- Consider various instructional design approaches as a pathway toward blended learning
- Examine learning objectives as a building block for blended learning design
- Outline how you might determine learning objectives for your own course and identify resources to help with this
Observe & Consider
Blended learning requires a thoughtful design process
The key to a successful blended learning environment is bringing face-to-face and online activities together in a seamless and complimentary way. That can mean there are many moving parts for which to keep track to minimize confusion and take advantage of the opportunities for deeper learning and improved outcomes. To help manage the process of aligning activates, assessments, and course content with the various technology choices and classroom management strategies, this week we’ll turn our attention to instructional design.
In addition to helping manage the work involved with creating a blended learning course, instructional design process works to make thoughtful choices that directly benefit students. In their book Blended Learning in Higher Education, D. Randy Garrison and Norman D. Vaughan concentrate on seven basic principles for blended learning and the blended learning design process:
- Design for open communication & trust
- Design for critical reflection and discourse
- Create and sustain sense of community
- Support purposeful inquiry
- Ensure students sustain collaboration
- Ensure that inquiry moves to resolution
- Ensure assessment is congruent with intended learning outcomes
To that end, we’ll look at several design approaches to help work toward these principles.
Please keep in mind that it is often a good idea to initiate blended learning by starting small and growing over time.

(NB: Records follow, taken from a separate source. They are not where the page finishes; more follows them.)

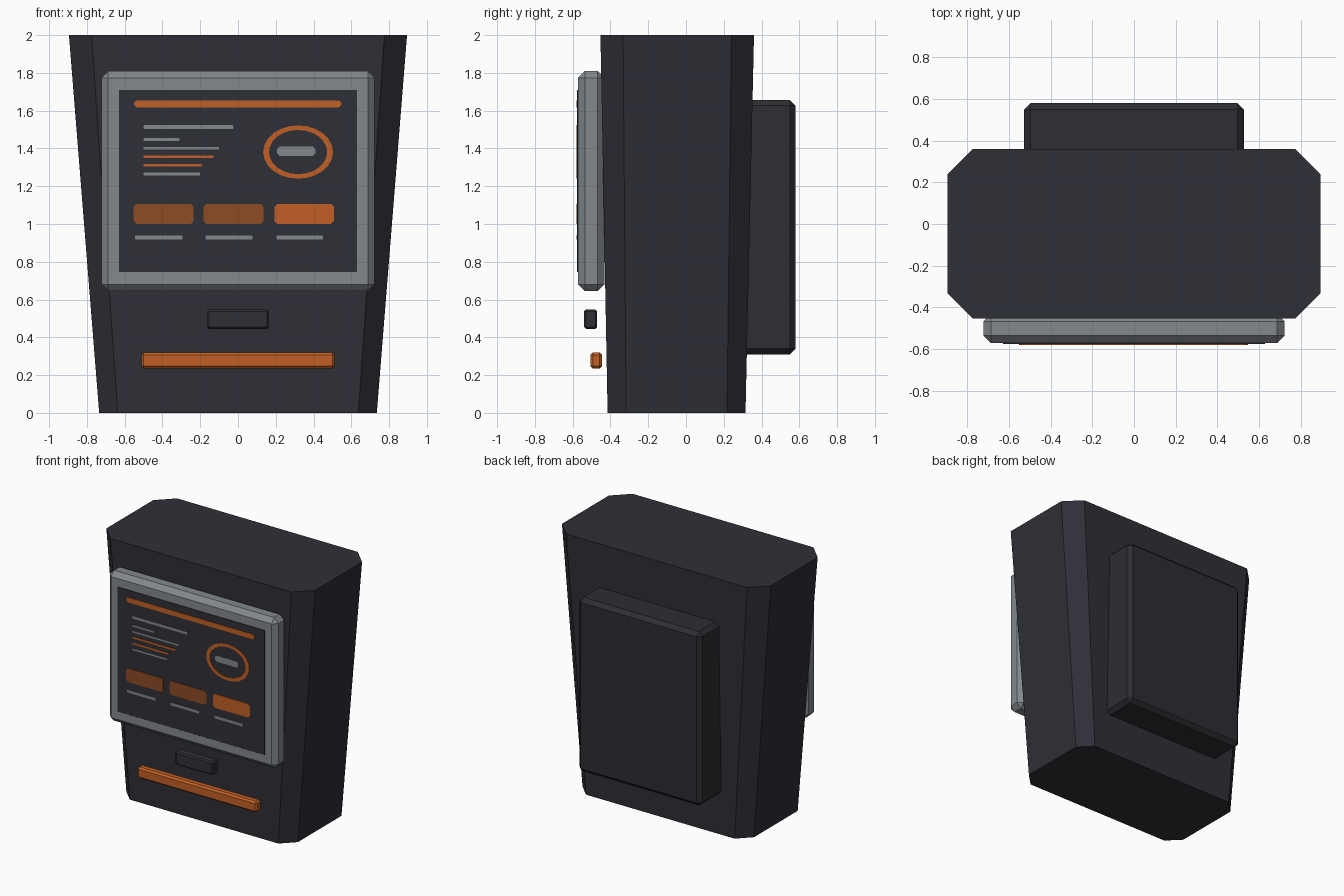
import bpy, bmesh, math

if "Cube" in bpy.data.objects:
    bpy.data.objects.remove(bpy.data.objects["Cube"])


def material(name, rgb):
    m = bpy.data.materials.new(name)
    m.diffuse_color = (*rgb, 1)
    m.use_nodes = True
    m.node_tree.nodes["Principled BSDF"].inputs["Base Color"].default_value = m.diffuse_color
    return m


DARK = material("dark_casing", (0.028, 0.028, 0.038))
BACK = material("charcoal_back", (0.026, 0.027, 0.033))
GREY = material("frame_grey", (0.225, 0.248, 0.268))
ORANGE = material("orange", (0.54, 0.118, 0.018))
BROWN = material("dim_orange", (0.265, 0.072, 0.018))


def finish(name, bm, mat):
    bmesh.ops.recalc_face_normals(bm, faces=bm.faces)
    me = bpy.data.meshes.new(name)
    bm.to_mesh(me)
    bm.free()
    me.materials.append(mat)
    ob = bpy.data.objects.new(name, me)
    bpy.context.collection.objects.link(ob)
    return ob


def loft(name, rings, mat):
    """Closed solid through matching rings of 3D points."""
    bm = bmesh.new()
    vs = [[bm.verts.new(p) for p in r] for r in rings]
    n = len(vs[0])
    for a, b in zip(vs, vs[1:]):
        for i in range(n):
            j = (i + 1) % n
            bm.faces.new((a[i], a[j], b[j], b[i]))
    bm.faces.new(vs[0])
    bm.faces.new(vs[-1])
    return finish(name, bm, mat)


def box(name, x, y, z, bevel, mat):
    """Box between limits with flat chamfered edges."""
    bm = bmesh.new()
    bmesh.ops.create_cube(bm, size=1)
    for v in bm.verts:
        v.co = [(lo + hi) / 2 + c * (hi - lo) for c, (lo, hi) in zip(v.co, (x, y, z))]
    bmesh.ops.bevel(bm, geom=bm.edges[:], offset=bevel, segments=1, affect='EDGES')
    return finish(name, bm, mat)


def octagon(x0, x1, y0, y1, c, d):
    """Rectangle outline with cut corners."""
    return [(x0 + c, y0), (x1 - c, y0), (x1, y0 + d), (x1, y1 - d),
            (x1 - c, y1), (x0 + c, y1), (x0, y1 - d), (x0, y0 + d)]


SCREEN_Y, DETAIL_Y = -0.576, -0.580


def plate(name, x0, x1, z0, z1, c, mat):
    """Thin screen detail with cut corners."""
    o = octagon(x0, x1, z0, z1, c, c)
    return loft(name, [[(x, y, z) for x, z in o] for y in (DETAIL_Y, SCREEN_Y + 0.001)], mat)


# Tapered casing with cut corners
loft("casing", [
    [(x, y, 0) for x, y in octagon(-0.735, 0.735, -0.415, 0.315, 0.098, 0.098)],
    [(x, y, 2) for x, y in octagon(-0.895, 0.895, -0.453, 0.36, 0.12, 0.12)]], DARK)

# Rear housing
box("rear_housing", (-0.527, 0.527), (0.25, 0.58), (0.31, 1.657), 0.03, BACK)

# Screen surround and panel
box("screen_frame", (-0.723, 0.723), (-0.572, -0.432), (0.645, 1.81), 0.036, GREY)
box("screen_panel", (-0.63, 0.63), (SCREEN_Y, -0.57), (0.745, 1.71), 0.0005, DARK)

# Card slot and lower bar stand slightly off the casing
box("card_slot", (-0.163, 0.163), (-0.54, -0.47), (0.445, 0.547), 0.01, DARK)
box("lower_bar", (-0.512, 0.512), (-0.506, -0.444), (0.235, 0.32), 0.013, ORANGE)

# Screen header and text lines
plate("header_line", -0.55, 0.547, 1.617, 1.655, 0.013, ORANGE)
plate("title_line", -0.5, -0.025, 1.502, 1.523, 0.004, GREY)
for i, (x1, mat) in enumerate([(-0.31, GREY), (-0.1, GREY), (-0.13, ORANGE),
                               (-0.19, ORANGE), (-0.2, GREY)]):
    z = 1.447 - 0.0455 * i
    plate(f"text_line_{i + 1}", -0.5, x1, z - 0.007, z + 0.007, 0.002, mat)

# Buttons with captions
for i, (x0, x1, c0, c1, mat) in enumerate([(-0.552, -0.235, -0.545, -0.295, BROWN),
                                           (-0.182, 0.135, -0.172, 0.077, BROWN),
                                           (0.193, 0.507, 0.203, 0.449, ORANGE)]):
    plate(f"button_{i + 1}", x0, x1, 1.0, 1.107, 0.015, mat)
    plate(f"caption_{i + 1}", c0, c1, 0.918, 0.94, 0.004, GREY)

# Oval ring with pill in its centre
bm = bmesh.new()
N = 24
grid = []
for k in range(N):
    a = math.tau * k / N
    grid.append([bm.verts.new((0.318 + rx * math.cos(a), y, 1.381 + rz * math.sin(a)))
                 for rx, rz, y in ((0.185, 0.141, DETAIL_Y), (0.154, 0.117, DETAIL_Y),
                                   (0.154, 0.117, SCREEN_Y + 0.001),
                                   (0.185, 0.141, SCREEN_Y + 0.001))])
for k in range(N):
    a, b = grid[k], grid[(k + 1) % N]
    for i in range(4):
        j = (i + 1) % 4
        bm.faces.new((a[i], a[j], b[j], b[i]))
finish("oval_ring", bm, ORANGE)
plate("ring_pill", 0.207, 0.411, 1.361, 1.409, 0.014, GREY)
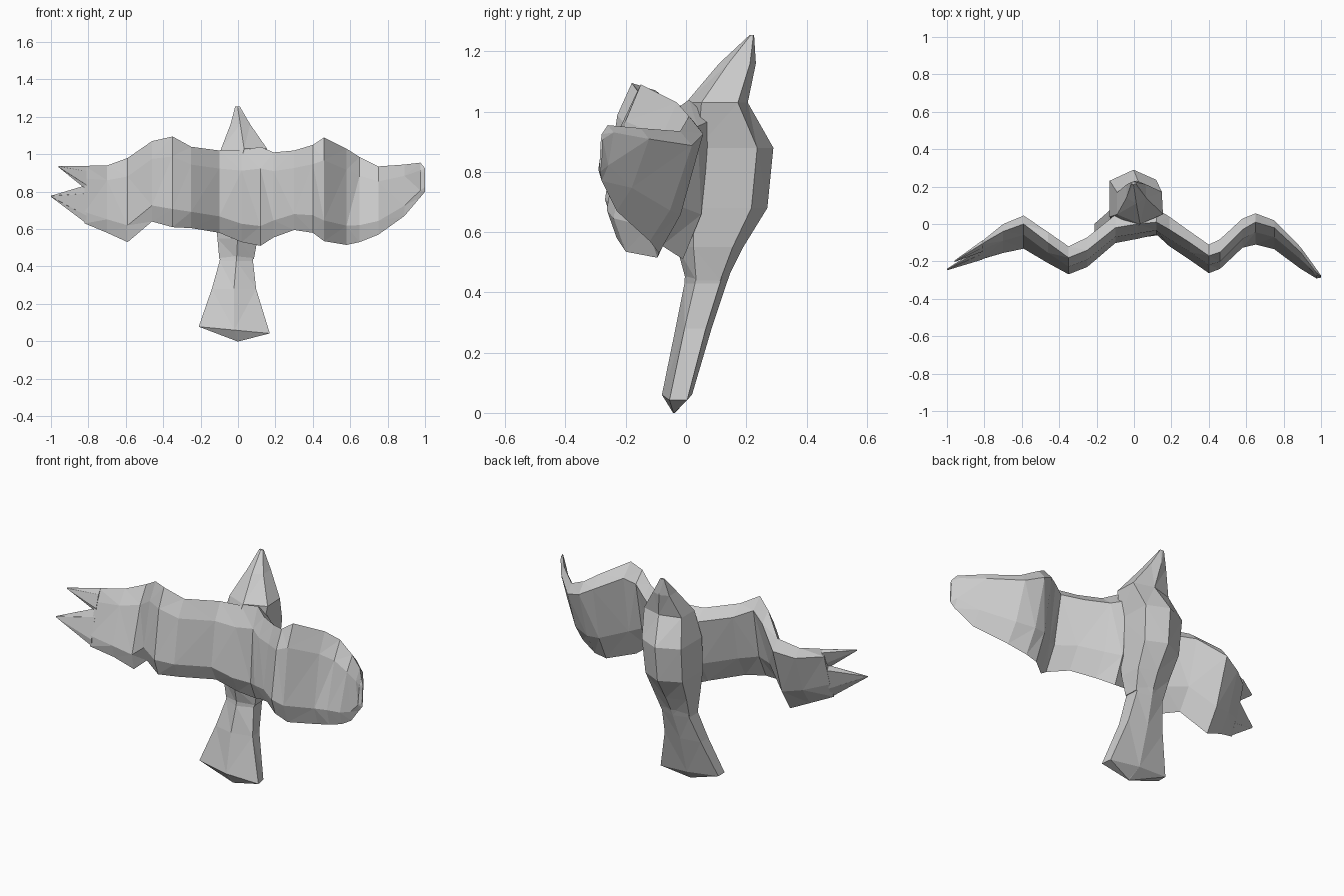
import bpy, bmesh


def loft(name, rings):
    """Skin a closed faceted shape over a list of equal-sized point rings."""
    bm = bmesh.new()
    loops = [[bm.verts.new(p) for p in ring] for ring in rings]
    for a, b in zip(loops, loops[1:]):
        for i in range(len(a)):
            j = (i + 1) % len(a)
            bm.faces.new((a[i], a[j], b[j], b[i]))
    bm.faces.new(loops[0])
    bm.faces.new(loops[-1])
    bmesh.ops.remove_doubles(bm, verts=bm.verts, dist=0.001)
    bmesh.ops.triangulate(bm, faces=bm.faces)
    bmesh.ops.recalc_face_normals(bm, faces=bm.faces)
    mesh = bpy.data.meshes.new(name)
    bm.to_mesh(mesh)
    bm.free()
    obj = bpy.data.objects.new(name, mesh)
    bpy.context.collection.objects.link(obj)
    return obj


def wing_ring(x, yt, zt, yb, zb, th):
    """Leaning six-sided section, with its crown sloping down to the back."""
    def at(t, off):
        return (x, yt + (yb - yt) * t + off, zt + (zb - zt) * t)
    h = th / 2
    return [at(0, 0), at(0.13, 1.5 * h), at(0.72, 1.1 * h), at(1, 0),
            at(0.8, -h), at(0.22, -0.8 * h)]


def body_ring(z, x0, x1, yf, yb, tilt=0):
    """Boxy six-sided section with a ridge down the front and the back."""
    cx, hx, cy, hy = (x0 + x1) / 2, (x1 - x0) / 2, (yf + yb) / 2, (yb - yf) / 2
    shape = [(0, 1), (0.95, 0.68), (1, -0.5), (0, -1), (-1, -0.5), (-1, 0.65)]
    return [(cx + u * hx, cy + v * hy, z + u * tilt) for u, v in shape]


# Body with the raised pointed head: z, left, right, front, back
body = [
    (1.255, -0.015, 0.01, 0.212, 0.226),
    (1.16, -0.04, 0.065, 0.11, 0.232),
    (1.03, -0.09, 0.155, 0.0, 0.205),
    (0.88, -0.13, 0.125, -0.045, 0.29),
    (0.68, -0.125, 0.115, -0.06, 0.27),
    (0.55, -0.11, 0.105, -0.03, 0.19),
    (0.44, -0.10, 0.085, 0.0, 0.135),
]
loft("body", [body_ring(*s) for s in body])

# Flared tail the figure stands on
tail = [
    (0.53, -0.09, 0.09, 0.0, 0.17),
    (0.43, -0.098, 0.08, -0.005, 0.135),
    (0.28, -0.14, 0.097, -0.035, 0.085),
    (0.06, -0.21, 0.17, -0.08, 0.02, -0.018),
    (0.0, -0.005, 0.005, -0.043, -0.037),
]
loft("tail", [body_ring(*s) for s in tail])

# One continuous span, left to right: x, top y, top z, bottom y, bottom z, thickness
wings = [
    (-0.82, -0.11, 0.938, -0.19, 0.63, 0.03),
    (-0.70, -0.04, 0.94, -0.14, 0.58, 0.07),
    (-0.59, 0.0, 0.98, -0.115, 0.53, 0.08),
    (-0.46, -0.10, 1.07, -0.18, 0.64, 0.09),
    (-0.35, -0.18, 1.095, -0.235, 0.61, 0.09),
    (-0.25, -0.14, 1.04, -0.19, 0.605, 0.10),
    (-0.10, -0.02, 1.02, -0.06, 0.58, 0.10),
    (0.02, 0.0, 1.02, -0.03, 0.53, 0.11),
    (0.12, 0.01, 1.04, -0.01, 0.51, 0.10),
    (0.19, -0.03, 1.01, -0.08, 0.555, 0.10),
    (0.30, -0.10, 1.02, -0.16, 0.595, 0.09),
    (0.40, -0.17, 1.05, -0.23, 0.58, 0.09),
    (0.46, -0.15, 1.09, -0.20, 0.535, 0.10),
    (0.58, -0.03, 1.03, -0.095, 0.515, 0.09),
    (0.65, 0.01, 0.985, -0.09, 0.53, 0.08),
    (0.75, -0.02, 0.935, -0.12, 0.57, 0.07),
    (0.89, -0.15, 0.945, -0.23, 0.67, 0.05),
    (0.975, -0.26, 0.955, -0.28, 0.77, 0.03),
    (1.0, -0.28, 0.925, -0.285, 0.80, 0.006),
]
loft("wings", [wing_ring(*s) for s in wings])

# Two split feather points at the left wing tip
upper_feather = [
    (-0.81, -0.105, 0.938, -0.14, 0.81, 0.03),
    (-0.96, -0.20, 0.937, -0.20, 0.931, 0.006),
]
lower_feather = [
    (-0.81, -0.135, 0.835, -0.185, 0.63, 0.03),
    (-1.0, -0.243, 0.778, -0.245, 0.772, 0.006),
]
loft("upper_feather", [wing_ring(*s) for s in upper_feather])
loft("lower_feather", [wing_ring(*s) for s in lower_feather])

The approaches we discuss this week can be applied just one activity or an entire course. If you ever need assistance, remember there are support units across campus like LSS and DoIT Academic Technology that are glad to help.
Observe & Consider
To get us started, this podcast with Jonathan Klein and Theresa Pesavento of UW-Madison L&S Learning Support Services and Ron Cramer and Chad Shorter of DoIT Academic Technology helps lay a foundation for further investigation of blended learning design.
Your browser does not support HTML5 audio. If you’d like to listen to the file, use the download link below.
Download the .mp3 (right-click and ‘save link as’)
Share & Connect